What if it goes well?

What if it goes well?

Mårten Westlund, PR and Communications Director at Europe's leading amusement destination Liseberg, recently said:

"One of my fears in life is that I am not dreaming big enough."

That quote stayed with me. And I have been thinking about it a lot. Because I suddenly recognized myself in what is quite a radical statement.

As a woman and a super nerd, with high ambitions, I often feel that I don’t fit the mold of how many want me to be.

A woman is expected to be quiet, timid, and compliant. She should work silently and preferably be invisible. She should be so humble that she actually lacks any sense of her own value. She should agree and not question.

This clashes quite harshly with who I am.

I know my worth and what I contribute to organizations and businesses.

I have a holistic view of the world while understanding the importance of meticulousness in detail. I am curious and ask uncomfortable questions to solve complicated problems. I am creative and analytical, often knowing the complex answers before the question is asked.

And I am social and care about the individual, rather than following the crowd.

I am afraid of becoming a conformed sheep. Because a sheep is solely satisfied with searching for green grass in a fenced area.

And that is simply not me.

I am and have always been a free spirit.

I look upward and want to use my wings to discover the world.
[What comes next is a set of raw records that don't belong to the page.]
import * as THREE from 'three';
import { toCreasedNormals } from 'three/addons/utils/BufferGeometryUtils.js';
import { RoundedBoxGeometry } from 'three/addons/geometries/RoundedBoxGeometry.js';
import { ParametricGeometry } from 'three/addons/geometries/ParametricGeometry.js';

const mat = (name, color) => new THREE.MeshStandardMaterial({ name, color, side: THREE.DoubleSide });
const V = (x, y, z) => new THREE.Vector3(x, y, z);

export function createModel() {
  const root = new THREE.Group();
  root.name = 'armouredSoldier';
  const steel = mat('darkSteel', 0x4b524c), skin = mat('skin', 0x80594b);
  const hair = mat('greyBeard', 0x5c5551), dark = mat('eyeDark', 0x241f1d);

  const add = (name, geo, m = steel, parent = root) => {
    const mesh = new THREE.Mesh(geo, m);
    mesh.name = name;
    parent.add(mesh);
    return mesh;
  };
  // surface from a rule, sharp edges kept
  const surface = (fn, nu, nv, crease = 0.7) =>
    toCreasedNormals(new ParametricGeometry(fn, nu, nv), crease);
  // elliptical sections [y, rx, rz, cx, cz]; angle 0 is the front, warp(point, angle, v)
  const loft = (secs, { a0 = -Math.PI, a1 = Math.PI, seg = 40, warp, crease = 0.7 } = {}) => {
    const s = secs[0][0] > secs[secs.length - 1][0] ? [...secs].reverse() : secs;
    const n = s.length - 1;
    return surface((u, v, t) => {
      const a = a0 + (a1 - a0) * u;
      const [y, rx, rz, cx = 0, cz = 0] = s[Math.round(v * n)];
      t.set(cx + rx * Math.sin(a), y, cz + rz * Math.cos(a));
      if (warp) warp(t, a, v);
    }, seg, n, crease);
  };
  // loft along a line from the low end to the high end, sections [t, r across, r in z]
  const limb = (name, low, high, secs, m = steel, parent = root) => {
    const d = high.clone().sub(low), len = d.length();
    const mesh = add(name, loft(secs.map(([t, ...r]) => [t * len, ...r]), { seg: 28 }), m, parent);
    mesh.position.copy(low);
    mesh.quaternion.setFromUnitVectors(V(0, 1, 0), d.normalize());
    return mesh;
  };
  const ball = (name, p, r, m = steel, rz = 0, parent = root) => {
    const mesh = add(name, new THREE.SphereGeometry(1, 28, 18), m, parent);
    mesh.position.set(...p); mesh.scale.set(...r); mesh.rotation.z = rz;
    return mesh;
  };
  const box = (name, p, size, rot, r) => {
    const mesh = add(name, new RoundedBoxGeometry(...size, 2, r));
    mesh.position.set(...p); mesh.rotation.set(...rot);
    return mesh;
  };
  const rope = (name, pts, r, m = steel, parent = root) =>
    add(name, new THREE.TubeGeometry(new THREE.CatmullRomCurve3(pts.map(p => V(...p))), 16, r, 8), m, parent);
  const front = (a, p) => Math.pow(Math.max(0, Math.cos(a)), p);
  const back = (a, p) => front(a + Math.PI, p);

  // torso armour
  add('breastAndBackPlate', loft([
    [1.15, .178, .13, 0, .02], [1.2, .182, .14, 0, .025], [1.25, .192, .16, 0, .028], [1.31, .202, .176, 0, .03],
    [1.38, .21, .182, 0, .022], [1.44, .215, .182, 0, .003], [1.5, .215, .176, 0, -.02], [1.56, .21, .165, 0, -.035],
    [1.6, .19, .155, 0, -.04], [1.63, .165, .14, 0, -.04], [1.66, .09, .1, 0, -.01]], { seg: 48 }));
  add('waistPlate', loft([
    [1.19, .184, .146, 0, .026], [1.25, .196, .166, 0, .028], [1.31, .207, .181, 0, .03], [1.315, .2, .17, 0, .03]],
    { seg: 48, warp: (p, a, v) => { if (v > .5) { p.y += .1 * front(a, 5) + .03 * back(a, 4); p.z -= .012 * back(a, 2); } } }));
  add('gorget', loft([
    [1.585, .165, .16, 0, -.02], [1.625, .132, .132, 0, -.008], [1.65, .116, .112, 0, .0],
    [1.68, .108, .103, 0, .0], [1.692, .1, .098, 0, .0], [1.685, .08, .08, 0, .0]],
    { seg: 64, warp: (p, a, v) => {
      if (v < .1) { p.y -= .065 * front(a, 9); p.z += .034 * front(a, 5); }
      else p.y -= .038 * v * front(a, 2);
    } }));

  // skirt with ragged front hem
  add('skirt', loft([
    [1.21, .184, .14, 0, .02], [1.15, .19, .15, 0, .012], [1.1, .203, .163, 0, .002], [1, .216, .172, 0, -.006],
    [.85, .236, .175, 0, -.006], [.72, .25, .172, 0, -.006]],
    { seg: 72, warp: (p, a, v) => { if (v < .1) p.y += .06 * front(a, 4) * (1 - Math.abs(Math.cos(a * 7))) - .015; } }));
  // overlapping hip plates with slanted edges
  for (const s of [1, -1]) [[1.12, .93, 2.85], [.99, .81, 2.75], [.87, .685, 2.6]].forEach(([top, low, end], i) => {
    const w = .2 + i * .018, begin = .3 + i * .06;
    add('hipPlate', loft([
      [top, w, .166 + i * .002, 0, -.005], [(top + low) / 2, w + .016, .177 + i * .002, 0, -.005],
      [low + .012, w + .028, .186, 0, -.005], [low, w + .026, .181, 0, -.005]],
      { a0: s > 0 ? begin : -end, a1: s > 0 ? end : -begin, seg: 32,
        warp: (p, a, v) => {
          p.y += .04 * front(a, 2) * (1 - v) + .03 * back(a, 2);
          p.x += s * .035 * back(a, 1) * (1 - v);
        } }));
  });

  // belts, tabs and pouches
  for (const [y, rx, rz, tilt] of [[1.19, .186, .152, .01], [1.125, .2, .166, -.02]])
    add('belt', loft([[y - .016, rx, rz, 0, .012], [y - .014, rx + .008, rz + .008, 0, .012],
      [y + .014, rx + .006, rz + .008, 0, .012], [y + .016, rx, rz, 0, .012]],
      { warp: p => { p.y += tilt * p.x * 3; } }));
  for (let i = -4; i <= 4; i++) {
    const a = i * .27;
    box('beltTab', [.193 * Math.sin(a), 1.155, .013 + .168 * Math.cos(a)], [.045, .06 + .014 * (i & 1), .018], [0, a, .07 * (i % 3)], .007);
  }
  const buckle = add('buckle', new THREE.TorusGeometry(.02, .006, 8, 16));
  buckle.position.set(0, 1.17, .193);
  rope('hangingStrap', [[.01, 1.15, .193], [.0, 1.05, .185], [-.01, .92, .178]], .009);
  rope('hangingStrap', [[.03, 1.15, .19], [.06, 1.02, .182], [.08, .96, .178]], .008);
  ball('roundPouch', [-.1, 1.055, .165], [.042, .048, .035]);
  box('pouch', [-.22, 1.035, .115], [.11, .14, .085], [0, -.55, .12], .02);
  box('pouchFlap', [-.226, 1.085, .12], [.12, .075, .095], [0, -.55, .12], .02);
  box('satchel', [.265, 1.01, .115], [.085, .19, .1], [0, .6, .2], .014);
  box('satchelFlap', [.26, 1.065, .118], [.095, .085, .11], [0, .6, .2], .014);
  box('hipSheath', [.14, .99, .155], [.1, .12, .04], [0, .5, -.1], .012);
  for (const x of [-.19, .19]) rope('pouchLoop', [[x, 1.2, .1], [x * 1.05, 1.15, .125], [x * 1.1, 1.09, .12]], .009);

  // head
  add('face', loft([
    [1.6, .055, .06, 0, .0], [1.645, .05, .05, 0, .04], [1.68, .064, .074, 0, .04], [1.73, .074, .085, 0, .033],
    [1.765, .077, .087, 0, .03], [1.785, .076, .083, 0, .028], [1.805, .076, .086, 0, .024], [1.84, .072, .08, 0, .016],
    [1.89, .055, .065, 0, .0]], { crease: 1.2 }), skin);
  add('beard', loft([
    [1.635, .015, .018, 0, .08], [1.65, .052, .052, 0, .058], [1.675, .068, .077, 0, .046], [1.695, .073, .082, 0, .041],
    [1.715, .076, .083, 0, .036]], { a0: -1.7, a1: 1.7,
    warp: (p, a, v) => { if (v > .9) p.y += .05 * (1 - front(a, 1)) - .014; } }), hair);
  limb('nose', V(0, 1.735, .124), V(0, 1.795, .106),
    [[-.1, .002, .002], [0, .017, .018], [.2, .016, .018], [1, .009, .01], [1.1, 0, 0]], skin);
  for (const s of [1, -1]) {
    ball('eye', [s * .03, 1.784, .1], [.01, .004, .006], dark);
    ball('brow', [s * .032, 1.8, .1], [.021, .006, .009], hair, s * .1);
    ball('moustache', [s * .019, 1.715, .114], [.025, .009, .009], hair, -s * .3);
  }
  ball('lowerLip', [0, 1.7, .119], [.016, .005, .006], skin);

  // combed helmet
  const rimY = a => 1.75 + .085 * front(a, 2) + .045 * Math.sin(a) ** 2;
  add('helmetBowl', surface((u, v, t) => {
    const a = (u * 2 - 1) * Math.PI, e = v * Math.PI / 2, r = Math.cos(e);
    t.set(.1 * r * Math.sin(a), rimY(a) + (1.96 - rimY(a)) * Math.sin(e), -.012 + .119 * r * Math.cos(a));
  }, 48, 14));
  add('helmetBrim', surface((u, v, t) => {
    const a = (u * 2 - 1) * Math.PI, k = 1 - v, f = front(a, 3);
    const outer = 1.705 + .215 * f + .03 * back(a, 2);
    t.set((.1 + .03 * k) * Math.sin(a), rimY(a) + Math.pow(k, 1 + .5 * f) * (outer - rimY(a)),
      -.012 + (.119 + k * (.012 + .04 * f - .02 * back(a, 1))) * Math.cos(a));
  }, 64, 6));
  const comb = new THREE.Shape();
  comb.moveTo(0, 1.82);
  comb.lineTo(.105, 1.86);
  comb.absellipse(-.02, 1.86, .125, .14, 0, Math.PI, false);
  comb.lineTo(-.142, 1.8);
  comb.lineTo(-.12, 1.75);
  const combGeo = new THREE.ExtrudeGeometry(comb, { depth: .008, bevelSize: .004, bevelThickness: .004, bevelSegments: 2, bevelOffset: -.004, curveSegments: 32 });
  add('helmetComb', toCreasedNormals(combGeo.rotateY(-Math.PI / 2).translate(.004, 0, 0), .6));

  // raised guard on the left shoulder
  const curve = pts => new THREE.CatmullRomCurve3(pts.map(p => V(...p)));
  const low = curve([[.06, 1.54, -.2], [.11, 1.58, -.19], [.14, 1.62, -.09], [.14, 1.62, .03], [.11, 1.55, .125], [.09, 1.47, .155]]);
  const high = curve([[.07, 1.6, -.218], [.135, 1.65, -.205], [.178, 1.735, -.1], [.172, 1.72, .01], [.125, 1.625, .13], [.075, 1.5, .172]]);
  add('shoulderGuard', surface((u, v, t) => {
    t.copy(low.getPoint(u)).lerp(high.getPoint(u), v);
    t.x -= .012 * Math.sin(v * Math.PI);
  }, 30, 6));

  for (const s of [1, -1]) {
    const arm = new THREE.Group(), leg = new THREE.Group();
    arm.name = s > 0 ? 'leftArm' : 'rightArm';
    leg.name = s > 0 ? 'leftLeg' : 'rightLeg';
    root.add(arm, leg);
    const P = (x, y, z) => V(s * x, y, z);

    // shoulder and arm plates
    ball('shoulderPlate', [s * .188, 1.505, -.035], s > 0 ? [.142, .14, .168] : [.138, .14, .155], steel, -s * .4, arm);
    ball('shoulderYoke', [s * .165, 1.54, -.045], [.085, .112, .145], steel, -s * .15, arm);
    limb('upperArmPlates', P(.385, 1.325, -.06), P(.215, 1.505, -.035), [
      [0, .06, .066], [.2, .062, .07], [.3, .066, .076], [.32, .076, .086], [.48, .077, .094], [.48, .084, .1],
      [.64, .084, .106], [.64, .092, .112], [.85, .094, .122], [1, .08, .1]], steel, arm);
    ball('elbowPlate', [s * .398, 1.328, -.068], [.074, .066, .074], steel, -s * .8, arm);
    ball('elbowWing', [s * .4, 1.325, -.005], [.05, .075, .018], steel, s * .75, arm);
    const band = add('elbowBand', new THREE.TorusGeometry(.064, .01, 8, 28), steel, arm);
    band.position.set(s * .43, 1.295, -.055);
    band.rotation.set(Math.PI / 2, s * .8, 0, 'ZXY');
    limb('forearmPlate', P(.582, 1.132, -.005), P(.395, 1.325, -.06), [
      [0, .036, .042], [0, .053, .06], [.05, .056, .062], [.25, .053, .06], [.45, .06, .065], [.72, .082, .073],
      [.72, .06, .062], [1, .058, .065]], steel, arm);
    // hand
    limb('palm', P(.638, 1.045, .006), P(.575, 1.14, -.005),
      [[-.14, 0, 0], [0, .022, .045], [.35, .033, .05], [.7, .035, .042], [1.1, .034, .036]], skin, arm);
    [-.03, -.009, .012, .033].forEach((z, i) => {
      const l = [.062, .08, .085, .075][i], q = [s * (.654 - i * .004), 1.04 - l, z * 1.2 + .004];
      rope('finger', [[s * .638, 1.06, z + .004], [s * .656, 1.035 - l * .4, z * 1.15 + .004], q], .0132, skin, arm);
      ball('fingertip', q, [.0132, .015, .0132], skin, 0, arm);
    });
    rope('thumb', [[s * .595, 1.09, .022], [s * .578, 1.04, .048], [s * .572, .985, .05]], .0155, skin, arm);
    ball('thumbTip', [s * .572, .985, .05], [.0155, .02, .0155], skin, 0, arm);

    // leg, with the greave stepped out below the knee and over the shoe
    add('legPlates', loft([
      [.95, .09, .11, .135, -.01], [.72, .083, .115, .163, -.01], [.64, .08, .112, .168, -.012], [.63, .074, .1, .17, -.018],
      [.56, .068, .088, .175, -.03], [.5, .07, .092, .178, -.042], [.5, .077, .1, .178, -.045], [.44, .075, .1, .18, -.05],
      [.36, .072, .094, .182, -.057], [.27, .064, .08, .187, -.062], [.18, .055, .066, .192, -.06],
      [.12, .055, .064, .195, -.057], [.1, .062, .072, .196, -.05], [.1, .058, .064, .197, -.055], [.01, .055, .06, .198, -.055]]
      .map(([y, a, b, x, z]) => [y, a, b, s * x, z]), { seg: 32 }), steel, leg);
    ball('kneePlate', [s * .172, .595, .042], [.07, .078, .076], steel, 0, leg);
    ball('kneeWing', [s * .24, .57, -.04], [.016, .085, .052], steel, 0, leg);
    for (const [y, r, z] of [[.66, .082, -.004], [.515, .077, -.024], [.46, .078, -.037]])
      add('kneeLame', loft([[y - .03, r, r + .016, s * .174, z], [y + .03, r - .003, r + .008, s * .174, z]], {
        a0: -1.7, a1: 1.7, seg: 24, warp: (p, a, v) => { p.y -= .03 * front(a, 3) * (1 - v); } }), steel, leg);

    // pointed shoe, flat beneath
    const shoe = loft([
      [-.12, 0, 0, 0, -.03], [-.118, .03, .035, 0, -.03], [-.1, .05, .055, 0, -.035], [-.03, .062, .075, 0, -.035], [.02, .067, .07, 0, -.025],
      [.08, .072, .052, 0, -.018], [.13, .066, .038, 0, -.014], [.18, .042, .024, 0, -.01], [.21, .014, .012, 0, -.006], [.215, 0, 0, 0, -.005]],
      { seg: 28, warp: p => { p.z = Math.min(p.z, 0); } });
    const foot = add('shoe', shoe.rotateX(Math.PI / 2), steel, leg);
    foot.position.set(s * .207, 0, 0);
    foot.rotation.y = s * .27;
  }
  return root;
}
I want to explore sunny seas and exotic places. I am not content with being comfortable. I am satisfied with exploring and finding innovative solutions. I am not afraid to navigate through a storm to find new ideas — and inner peace.

And I understand that going into deep oceans can feel uncomfortable. What if something goes wrong?

Yes — but what if it goes incredibly well?

It is said that Albert Einstein once expressed:

"Everybody is a genius. But if you judge a fish by its ability to climb a tree, it will live its whole life believing that it is stupid."

There's so much wisdom and insight in that statement. Indeed, if you compare a fish's ability with the ability to climb trees, you will always be seen as a poor fish.

And perhaps there are contexts where I might sometimes be seen as a fish in a tree.

And I know it might feel provocative to hear this: But I am more than comfortable with you seeing me as a poor fish climbing trees when I am fully aware that I excel in the deep waters. I will not excuse myself for being a great swimmer in the ocean or trying to climb a tree simply to make you feel comfortable.

I believe a modern woman in a modern world should be able to be more than a simple sheep, satisfied with green grass — or a fish in the tree.

So, Mårten, thank you for reminding me about the fear that often gnaws at me:

"What if I dream too small? What if I make myself less than I am? What if my fear of making someone uncomfortable prevents me from achieving fantastic results?"

What are your thoughts?

Are you more afraid of failing than succeeding? Or more afraid of succeeding than failing?

Are you more honed to being conical and not risk failing, or are you willing to take a risk for the possibility of further success?